DESCRIPTION provided by applicant Aging populations have become a key target for therapeutics developers particularly for indications impacting cognitive function Conditions such as Alzheimerandapos s disease and vascular dementia affect the quality of life of aging Americans largely due to their impact on cognitive function with insufficient therapeutic options Recent reports indicate that early identification of at risk individuals may help to slow progression and onset of cognitive decline Thus new cognitive tests capable of screening patients for mild or moderate cognitive decline associated with the earliest stages of neurodegenerative disease are urgently needed Tests such as the ADAS Cog Alzheimerandapos s Disease Assessment Scale Cognitive subscale lack sensitivity to milder forms of cognitive impairment and are cumbersome and time consuming to administer and score Effective screening tests for cognitive impairment must be brief simple to administer and automatically scored These tests must be tailored toward aging populations and demonstrate sensitivity to mild cognitive decline In order to allow meaningful interpretation of individualandapos s performance well powered demographically targeted normative studies are essential andquot Pen and paperandquot testing remains largely the standard for the assessment of cognitive decline Some recently developed computerized tests have demonstrated improvement in ease of use data reliability and cost effectiveness in most demographic groups In the aging population however performance on computerized tests is often poorly correlated with performance on pen and paper tests calling into question the validity of data collected with computerized tests in this population The Brief Assessment of Cognition BAC test battery developed by NeuroCog Trials has been employed in a range of studies associated with cognitive impairment and has recently been adapted as a computerized test the BAC App administered via iPad r In our company funded andquot Phase I Report andquot we provide details regarding the development of the BAC App as well as data from our validation study showing a strong correlation between performance on the pen and paper BAC and performance on the BAC App in aging adults These data are extremely encouraging and we propose to expand the number of tests included in the BAC App This would allow for greater sensitivity to deficits in episodic memory and spatial working memory which are among the earliest signs of cognitive decline particularly in Alzheimerandapos s Our Phase II program will focus on integrating these new tests into the BAC App conducting a well powered normative data study in aging adults in collaboration with Dr Kathleen Welsh Bohmer Duke University and determining the ability of the BAC App to discern healthy subjects from those experiencing cognitive decline Successful completion of the Phase II program will enable NeuroCog Trials to offer the BAC App in cognitive decline studies specific to aging populations a need reflected in both the literature and recent feedback from NeuroCogandapos s customers PUBLIC HEALTH RELEVANCE As the United States population ages more therapies are being developed and marketed to address cognitive decline particularly for neurodegenerative indications such as Alzheimerandapos s disease A key element to the development of these therapies is reliable assessment of cognition in aging adults Computerizing cognitive tests represents an excellent means to improve cost effectiveness and ease of use However several studies indicate that aging adultsandapos performance on computerized cognitive tests may not always correlate well with their performance on pen and paper cognitive tests To address this urgent and unmet need NeuroCog Trials proposes the tailoring of the Brief Assessment of Cognition Application BAC App a neurocognitive assessment administered via iPad r to aging adult populations for assessment of cognitive deficits
News Article | November 30, 2016
DURHAM, N.C., Nov. 30, 2016 /PRNewswire/ -- NeuroCog Trials, the leading cognitive services provider for the clinical trials industry, today announced that it is significantly expanding its presence at its headquarters in Durham.

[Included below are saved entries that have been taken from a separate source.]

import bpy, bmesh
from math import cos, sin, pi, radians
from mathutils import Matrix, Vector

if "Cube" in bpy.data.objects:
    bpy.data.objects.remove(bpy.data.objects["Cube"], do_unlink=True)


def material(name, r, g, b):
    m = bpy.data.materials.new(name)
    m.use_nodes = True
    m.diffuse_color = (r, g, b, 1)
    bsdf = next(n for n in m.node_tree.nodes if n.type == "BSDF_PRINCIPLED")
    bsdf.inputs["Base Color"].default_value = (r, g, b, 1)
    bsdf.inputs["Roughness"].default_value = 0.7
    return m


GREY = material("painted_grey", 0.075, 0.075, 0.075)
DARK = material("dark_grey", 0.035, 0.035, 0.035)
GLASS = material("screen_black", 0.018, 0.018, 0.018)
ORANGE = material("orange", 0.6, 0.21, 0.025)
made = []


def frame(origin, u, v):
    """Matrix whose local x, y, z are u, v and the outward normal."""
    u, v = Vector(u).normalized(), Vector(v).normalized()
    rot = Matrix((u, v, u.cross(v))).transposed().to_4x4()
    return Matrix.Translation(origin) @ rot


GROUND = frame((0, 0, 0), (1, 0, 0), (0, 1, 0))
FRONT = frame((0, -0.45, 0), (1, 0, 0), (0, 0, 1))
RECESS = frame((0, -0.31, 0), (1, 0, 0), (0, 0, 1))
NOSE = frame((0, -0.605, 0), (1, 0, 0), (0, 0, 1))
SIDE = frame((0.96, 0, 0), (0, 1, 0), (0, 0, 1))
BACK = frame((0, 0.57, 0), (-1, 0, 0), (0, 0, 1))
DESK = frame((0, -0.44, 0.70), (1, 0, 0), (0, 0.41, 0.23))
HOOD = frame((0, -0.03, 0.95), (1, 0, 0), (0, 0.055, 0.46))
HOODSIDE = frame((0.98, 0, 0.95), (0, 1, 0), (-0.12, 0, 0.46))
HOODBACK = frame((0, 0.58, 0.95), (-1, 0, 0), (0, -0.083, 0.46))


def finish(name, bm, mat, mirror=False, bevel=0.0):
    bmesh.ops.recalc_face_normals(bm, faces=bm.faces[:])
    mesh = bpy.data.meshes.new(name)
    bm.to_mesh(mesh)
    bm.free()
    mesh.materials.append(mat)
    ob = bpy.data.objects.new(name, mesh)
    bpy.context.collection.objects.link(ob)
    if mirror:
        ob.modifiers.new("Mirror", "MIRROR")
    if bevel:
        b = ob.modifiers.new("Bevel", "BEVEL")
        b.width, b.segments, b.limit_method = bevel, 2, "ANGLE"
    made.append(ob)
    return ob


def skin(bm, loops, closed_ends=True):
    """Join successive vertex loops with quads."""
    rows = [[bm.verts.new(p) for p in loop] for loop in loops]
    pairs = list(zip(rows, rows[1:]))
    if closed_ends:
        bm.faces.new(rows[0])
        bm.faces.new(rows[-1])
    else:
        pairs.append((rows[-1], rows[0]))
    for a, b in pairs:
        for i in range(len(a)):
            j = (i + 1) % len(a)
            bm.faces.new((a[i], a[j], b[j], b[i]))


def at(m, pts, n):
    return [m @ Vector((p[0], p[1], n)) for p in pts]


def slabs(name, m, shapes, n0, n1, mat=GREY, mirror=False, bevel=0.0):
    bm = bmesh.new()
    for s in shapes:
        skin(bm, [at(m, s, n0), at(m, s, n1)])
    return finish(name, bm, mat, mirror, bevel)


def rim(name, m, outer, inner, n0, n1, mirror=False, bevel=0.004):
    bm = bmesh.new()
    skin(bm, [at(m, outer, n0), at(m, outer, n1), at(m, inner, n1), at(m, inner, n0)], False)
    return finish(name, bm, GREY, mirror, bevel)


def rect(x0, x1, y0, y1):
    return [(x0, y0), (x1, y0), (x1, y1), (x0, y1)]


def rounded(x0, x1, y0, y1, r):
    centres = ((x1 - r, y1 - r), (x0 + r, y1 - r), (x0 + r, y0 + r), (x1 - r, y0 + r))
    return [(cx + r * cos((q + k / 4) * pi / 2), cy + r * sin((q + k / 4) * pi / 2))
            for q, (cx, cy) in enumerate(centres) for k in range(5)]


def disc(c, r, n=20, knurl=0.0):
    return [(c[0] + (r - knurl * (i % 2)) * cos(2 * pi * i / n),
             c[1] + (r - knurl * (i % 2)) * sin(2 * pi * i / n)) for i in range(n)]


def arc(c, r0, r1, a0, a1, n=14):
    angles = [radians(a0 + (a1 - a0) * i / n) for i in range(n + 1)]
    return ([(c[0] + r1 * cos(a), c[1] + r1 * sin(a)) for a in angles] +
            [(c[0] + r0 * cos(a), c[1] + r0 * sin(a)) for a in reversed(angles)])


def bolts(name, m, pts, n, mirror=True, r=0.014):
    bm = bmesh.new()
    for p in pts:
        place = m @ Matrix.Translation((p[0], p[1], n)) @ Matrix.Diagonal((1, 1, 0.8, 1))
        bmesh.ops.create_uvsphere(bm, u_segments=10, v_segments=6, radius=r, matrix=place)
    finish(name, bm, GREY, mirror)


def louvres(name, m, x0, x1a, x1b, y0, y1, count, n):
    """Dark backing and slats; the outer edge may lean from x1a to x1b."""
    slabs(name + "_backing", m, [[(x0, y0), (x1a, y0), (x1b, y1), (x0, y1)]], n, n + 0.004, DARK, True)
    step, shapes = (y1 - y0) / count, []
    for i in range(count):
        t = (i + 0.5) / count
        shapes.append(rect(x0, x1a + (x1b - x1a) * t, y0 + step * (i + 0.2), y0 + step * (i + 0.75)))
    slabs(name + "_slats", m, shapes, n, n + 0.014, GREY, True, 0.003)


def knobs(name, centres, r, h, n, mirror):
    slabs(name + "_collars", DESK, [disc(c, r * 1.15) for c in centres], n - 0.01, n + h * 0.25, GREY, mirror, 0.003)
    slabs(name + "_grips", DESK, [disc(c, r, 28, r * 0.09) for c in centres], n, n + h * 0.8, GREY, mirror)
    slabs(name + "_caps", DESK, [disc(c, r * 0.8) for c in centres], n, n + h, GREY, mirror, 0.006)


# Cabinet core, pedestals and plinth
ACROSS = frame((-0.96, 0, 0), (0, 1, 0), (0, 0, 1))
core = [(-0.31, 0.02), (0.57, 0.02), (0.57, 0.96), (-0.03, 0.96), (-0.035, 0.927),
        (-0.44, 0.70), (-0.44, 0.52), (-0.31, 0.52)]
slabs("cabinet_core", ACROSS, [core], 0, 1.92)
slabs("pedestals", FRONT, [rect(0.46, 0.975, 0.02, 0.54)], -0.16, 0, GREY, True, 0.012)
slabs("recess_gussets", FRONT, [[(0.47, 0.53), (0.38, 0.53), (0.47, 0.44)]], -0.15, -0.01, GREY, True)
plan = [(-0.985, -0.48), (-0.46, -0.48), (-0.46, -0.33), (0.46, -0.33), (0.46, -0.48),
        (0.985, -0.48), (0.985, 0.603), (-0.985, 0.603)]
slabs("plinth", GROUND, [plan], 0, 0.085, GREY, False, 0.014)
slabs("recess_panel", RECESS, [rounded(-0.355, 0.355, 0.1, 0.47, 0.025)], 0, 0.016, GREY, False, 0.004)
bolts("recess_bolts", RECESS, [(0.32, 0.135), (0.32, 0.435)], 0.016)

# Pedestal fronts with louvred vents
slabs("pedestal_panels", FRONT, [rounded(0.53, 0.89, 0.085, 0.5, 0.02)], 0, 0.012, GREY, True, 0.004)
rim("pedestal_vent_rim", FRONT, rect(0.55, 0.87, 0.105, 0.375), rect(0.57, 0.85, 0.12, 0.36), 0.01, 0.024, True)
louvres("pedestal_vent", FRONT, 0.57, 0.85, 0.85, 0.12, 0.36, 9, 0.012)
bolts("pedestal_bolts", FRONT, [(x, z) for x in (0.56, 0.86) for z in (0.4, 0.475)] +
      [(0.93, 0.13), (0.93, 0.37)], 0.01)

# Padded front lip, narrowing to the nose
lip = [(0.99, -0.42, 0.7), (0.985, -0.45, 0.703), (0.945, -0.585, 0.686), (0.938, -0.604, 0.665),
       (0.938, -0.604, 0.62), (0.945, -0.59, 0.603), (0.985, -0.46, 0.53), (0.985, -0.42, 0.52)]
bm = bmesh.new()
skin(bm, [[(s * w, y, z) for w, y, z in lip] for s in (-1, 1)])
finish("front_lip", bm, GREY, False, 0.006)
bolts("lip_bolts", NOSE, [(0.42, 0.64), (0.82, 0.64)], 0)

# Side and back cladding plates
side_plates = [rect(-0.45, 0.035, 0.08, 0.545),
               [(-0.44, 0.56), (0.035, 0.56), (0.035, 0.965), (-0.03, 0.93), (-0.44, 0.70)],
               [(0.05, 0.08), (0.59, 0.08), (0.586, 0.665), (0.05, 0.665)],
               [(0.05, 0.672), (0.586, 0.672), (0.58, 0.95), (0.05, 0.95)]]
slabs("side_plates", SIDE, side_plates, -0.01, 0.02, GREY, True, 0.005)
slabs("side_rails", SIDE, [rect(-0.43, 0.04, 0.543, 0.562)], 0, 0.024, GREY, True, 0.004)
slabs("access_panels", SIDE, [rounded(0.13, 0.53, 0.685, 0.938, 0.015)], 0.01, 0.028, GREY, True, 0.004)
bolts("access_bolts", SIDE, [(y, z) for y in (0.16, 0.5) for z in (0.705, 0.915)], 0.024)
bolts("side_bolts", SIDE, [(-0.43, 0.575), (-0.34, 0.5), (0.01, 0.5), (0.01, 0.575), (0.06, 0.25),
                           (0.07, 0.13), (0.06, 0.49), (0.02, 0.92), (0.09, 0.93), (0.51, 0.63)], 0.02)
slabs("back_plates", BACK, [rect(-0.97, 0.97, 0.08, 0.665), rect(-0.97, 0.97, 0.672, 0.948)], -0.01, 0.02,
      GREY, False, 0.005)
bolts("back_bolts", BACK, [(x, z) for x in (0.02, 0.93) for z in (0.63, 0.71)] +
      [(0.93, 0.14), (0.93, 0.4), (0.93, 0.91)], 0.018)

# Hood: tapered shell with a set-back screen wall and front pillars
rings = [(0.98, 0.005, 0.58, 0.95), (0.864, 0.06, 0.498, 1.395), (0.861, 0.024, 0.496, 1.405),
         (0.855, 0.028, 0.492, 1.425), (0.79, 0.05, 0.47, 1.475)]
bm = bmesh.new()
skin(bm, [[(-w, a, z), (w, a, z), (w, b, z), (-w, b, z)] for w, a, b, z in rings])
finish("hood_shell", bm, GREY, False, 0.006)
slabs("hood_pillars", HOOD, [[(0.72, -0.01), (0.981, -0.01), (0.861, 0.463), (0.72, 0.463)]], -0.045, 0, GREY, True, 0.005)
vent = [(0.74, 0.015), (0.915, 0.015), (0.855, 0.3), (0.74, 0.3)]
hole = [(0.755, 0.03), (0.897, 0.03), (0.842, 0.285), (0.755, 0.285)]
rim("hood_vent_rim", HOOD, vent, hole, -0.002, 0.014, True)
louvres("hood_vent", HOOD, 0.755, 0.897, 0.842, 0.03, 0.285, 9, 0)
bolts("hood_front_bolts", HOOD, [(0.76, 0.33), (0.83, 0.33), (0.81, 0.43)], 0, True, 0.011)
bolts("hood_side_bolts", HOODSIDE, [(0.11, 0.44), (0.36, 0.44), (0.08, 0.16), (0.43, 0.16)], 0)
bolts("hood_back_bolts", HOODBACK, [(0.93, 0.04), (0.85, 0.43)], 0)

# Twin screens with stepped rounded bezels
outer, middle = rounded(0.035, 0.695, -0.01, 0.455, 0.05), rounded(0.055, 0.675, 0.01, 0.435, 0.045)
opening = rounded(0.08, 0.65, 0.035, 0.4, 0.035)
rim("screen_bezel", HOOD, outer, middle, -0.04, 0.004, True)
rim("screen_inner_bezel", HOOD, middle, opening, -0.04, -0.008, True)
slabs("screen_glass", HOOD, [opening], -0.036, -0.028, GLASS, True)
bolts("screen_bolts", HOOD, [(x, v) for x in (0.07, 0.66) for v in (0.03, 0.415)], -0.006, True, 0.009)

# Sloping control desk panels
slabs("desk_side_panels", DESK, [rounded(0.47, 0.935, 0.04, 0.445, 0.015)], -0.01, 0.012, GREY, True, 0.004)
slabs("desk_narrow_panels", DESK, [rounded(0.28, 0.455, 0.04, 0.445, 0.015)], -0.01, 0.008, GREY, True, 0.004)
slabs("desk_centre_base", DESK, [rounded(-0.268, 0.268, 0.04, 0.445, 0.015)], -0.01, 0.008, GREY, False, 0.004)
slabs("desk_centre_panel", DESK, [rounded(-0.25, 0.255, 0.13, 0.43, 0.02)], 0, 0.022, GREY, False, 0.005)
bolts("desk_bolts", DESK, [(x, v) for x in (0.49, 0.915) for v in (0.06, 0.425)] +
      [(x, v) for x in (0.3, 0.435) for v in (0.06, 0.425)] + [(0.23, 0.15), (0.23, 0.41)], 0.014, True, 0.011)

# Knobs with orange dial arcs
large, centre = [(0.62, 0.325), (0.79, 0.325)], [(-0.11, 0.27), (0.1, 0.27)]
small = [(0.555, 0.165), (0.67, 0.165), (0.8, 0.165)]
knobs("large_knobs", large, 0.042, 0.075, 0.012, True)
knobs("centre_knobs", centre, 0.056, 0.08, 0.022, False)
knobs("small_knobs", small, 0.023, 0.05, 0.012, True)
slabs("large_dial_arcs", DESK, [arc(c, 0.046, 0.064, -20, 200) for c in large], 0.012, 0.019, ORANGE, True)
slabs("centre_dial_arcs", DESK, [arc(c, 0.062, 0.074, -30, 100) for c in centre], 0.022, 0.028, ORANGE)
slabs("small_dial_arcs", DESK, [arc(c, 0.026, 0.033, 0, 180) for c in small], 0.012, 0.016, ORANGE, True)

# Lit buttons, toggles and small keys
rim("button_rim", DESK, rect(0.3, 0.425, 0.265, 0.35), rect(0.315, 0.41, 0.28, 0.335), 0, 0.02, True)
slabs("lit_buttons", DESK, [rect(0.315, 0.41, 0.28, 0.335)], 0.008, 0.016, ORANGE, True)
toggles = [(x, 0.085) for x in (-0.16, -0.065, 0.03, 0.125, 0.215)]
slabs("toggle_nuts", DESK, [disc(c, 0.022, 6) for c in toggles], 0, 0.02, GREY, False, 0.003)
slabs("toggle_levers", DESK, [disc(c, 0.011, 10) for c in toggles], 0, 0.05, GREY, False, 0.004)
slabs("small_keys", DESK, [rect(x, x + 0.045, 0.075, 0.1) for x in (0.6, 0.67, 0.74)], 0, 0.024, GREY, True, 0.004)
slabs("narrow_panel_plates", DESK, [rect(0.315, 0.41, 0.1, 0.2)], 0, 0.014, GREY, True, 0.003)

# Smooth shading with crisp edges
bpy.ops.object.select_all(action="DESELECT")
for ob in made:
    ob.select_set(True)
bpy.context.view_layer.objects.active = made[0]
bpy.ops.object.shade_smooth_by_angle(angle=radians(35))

Construction is currently underway to give NeuroCog Trials t...